In papers on basketball, it is standard practice to treat the home-court advantage in terms of percentages or point differences at the end of the game. This practice leaves out of account how the advantage develops during the game, when it accumulates most strongly, its course and the in-course dynamics. This study analyzes all games played in two seasons of the NBA by quarters and overtime periods. The main result is that home advantage in the NBA is strongly front-loaded. In both years studied the home team accumulated two thirds of the home advantage it had at the end of the game in the first quarter. It accumulated less of an advantage in the second and third quarters, and still less in the fourth quarter. Further, the home team does not on average lengthen its lead in quarters which it enters ahead, but gains strongly in any quarter which it enters behind.

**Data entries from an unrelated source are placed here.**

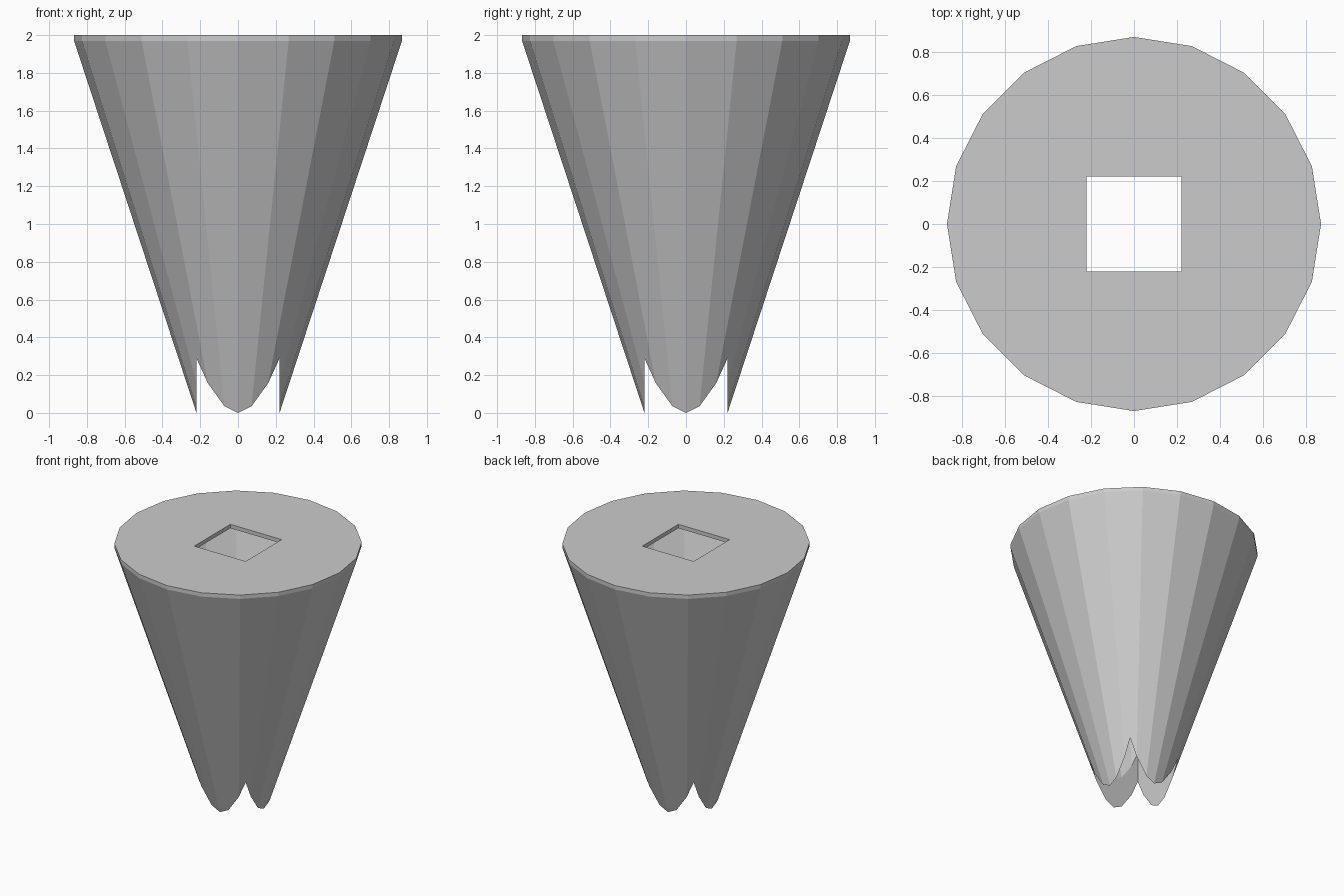
import bpy, bmesh
from math import cos, sin, tau

SIDES = 20
RIM_R, TIP_R = 0.868, 0.22      # outer radius at the rim and at the tips
TOP, CAP_Z = 2.0, 1.97
WALL = 0.077                    # horizontal wall thickness
SLOPE = (RIM_R - TIP_R) / CAP_Z

if "Cube" in bpy.data.objects:
    bpy.data.objects.remove(bpy.data.objects["Cube"], do_unlink=True)

grey = bpy.data.materials.new("plain_grey")
grey.use_nodes = True
colour = (0.6, 0.6, 0.6, 1)
grey.diffuse_color = colour
grey.node_tree.nodes["Principled BSDF"].inputs["Base Color"].default_value = colour


def add_object(name, bm):
    bmesh.ops.recalc_face_normals(bm, faces=bm.faces[:])
    mesh = bpy.data.meshes.new(name)
    bm.to_mesh(mesh)
    bm.free()
    mesh.materials.append(grey)
    obj = bpy.data.objects.new(name, mesh)
    bpy.context.collection.objects.link(obj)
    return obj


def ring(bm, r, z):
    return [bm.verts.new((r * cos(tau * i / SIDES), r * sin(tau * i / SIDES), z))
            for i in range(SIDES)]


def bridge(bm, a, b):
    for i in range(SIDES):
        j = (i + 1) % SIDES
        bm.faces.new((a[i], a[j], b[j], b[i]))


def cut_square(obj, cutter):
    mod = obj.modifiers.new("square_hole", 'BOOLEAN')
    mod.operation = 'DIFFERENCE'
    mod.solver = 'EXACT'
    mod.object = cutter
    bpy.context.view_layer.objects.active = obj
    bpy.ops.object.modifier_apply(modifier=mod.name)


# Hollow tapering shell, run past the tips so the square cut scallops its end
bm = bmesh.new()
low = -0.1
low_r = TIP_R + SLOPE * low
rings = [ring(bm, r, z) for r, z in ((low_r, low), (RIM_R, CAP_Z),
                                     (RIM_R - WALL, CAP_Z), (low_r - WALL, low))]
for k in range(4):
    bridge(bm, rings[k], rings[(k + 1) % 4])
shell = add_object("tapered_shell", bm)

# Flat disc closing the wide end
bm = bmesh.new()
lower, upper = ring(bm, RIM_R, CAP_Z), ring(bm, RIM_R, TOP)
bridge(bm, lower, upper)
bm.faces.new(lower)
bm.faces.new(upper)
cap = add_object("top_cap", bm)

# Square cutter through the whole height
bm = bmesh.new()
bmesh.ops.create_cube(bm, size=1)
bmesh.ops.scale(bm, vec=(2 * TIP_R, 2 * TIP_R, 6), verts=bm.verts[:])
cutter = add_object("square_cutter", bm)
cutter.hide_render = True

for part in (shell, cap):
    cut_square(part, cutter)
bpy.data.objects.remove(cutter, do_unlink=True)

The paper concludes with a discussion of theoretical issues raised by these results and next steps in research.
©2011 Walter de Gruyter GmbH & Co. KG, Berlin/Boston